A 2007 report found that San Diego Unified schools segregated its students in special education and needed to embrace inclusion. Since then, the district has worked to incorporate children with special needs into mainstream classrooms. While the effort has broad support, some disagree about how to best transition to more inclusion. Some parents and educators fear that if done too quickly or without the proper resources, inclusion will be difficult for students with disabilities.
Some students at San Diego's Hardy Elementary School attended a ceremony where they were honored for being reclassified from English language learners to achieving English fluency. Slightly more than 10% of San Diego County's 37,147 English language learners -- about 80% of whom speak Spanish, Vietnamese, Somali or Filipino-Tagalog at home -- achieved reclassification this year. "Our message is not, 'Yeah, English is the best language in the world.' Our message is, 'Yeah, you know two languages, you rock,'" the school's principal said.
Terry Grier started Monday as San Diego's new superintendent and has already identified $80 million in school spending cuts as the district seeks to make ends meet amid a state budget crunch. He spoke Monday with students and educators to prepare them for the tough times ahead: "We can't, because we are losing money, go backwards academically in the district," he said.

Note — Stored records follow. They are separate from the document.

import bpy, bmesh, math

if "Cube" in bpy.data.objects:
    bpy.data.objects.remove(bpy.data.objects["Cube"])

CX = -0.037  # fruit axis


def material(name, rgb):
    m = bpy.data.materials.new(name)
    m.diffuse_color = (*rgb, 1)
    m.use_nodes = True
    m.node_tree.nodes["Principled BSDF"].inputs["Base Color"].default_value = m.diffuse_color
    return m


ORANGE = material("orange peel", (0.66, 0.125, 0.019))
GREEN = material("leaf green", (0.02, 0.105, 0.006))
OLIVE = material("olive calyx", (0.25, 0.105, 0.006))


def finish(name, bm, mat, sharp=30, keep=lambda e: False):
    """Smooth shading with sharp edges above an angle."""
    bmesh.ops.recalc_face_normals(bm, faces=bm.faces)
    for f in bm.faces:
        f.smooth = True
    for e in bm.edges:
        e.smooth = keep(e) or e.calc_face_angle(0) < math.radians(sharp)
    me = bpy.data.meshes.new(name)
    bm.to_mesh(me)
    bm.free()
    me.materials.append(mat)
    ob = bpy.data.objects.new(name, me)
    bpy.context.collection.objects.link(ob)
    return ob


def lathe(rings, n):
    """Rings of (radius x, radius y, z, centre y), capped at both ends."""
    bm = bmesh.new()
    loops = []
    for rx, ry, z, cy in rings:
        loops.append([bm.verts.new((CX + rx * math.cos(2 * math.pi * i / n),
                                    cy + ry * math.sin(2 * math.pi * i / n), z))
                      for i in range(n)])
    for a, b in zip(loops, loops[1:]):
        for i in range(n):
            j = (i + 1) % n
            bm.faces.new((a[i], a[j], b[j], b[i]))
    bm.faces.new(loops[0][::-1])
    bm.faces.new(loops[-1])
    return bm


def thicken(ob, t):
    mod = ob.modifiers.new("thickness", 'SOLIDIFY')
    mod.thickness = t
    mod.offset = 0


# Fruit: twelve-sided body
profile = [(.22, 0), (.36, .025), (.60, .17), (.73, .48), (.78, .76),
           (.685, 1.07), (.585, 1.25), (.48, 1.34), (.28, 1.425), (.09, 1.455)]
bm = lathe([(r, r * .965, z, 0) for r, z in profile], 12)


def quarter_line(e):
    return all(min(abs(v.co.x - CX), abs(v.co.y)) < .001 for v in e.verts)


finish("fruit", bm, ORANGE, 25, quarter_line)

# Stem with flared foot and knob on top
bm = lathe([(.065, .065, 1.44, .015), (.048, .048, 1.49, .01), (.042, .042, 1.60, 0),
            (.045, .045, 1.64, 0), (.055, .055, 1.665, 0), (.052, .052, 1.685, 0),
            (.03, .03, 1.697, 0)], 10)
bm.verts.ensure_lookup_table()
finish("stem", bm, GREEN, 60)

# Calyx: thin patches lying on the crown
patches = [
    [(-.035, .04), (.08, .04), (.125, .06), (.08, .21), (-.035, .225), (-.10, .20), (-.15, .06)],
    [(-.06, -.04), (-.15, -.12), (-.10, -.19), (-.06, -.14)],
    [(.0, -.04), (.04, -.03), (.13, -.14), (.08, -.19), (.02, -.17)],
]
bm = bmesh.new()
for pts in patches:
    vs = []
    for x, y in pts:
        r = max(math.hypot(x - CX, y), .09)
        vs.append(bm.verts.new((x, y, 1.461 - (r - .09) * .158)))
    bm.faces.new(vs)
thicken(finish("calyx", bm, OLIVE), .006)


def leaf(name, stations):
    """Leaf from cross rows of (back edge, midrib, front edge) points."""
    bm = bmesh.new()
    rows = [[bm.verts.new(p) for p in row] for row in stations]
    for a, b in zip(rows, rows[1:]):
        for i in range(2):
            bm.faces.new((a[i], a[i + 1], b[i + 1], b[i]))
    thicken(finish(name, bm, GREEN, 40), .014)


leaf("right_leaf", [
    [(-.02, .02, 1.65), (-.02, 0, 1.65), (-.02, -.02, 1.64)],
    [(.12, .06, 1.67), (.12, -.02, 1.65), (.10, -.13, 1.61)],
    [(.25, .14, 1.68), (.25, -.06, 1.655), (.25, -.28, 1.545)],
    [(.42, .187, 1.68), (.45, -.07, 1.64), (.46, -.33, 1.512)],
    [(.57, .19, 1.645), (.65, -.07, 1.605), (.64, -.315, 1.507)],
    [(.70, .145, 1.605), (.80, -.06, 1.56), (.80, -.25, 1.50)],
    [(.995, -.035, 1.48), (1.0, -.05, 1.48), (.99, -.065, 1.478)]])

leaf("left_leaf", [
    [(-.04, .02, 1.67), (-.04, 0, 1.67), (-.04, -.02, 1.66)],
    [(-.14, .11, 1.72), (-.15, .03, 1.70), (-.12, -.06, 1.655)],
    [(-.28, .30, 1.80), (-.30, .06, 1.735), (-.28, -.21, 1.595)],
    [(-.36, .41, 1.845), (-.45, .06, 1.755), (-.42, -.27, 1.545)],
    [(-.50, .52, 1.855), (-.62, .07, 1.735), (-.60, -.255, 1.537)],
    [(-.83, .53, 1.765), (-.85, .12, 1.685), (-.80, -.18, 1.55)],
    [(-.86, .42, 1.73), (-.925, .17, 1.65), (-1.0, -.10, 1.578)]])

California districts are grappling with Gov. Arnold Schwarzenegger's proposed $4.4 billion in 2008-2009 statewide education cuts, and are either considering or enacting measures that include layoffs, school closures and replacing principals with program managers.
Some innovative charter schools are harnessing technology to boost student engagement and address the needs of nontraditional learners. In its three years of existence, San Diego's High Tech High has consistently scored among the top 10% of California high schools in state ratings and has seen all of its graduates continue on to college.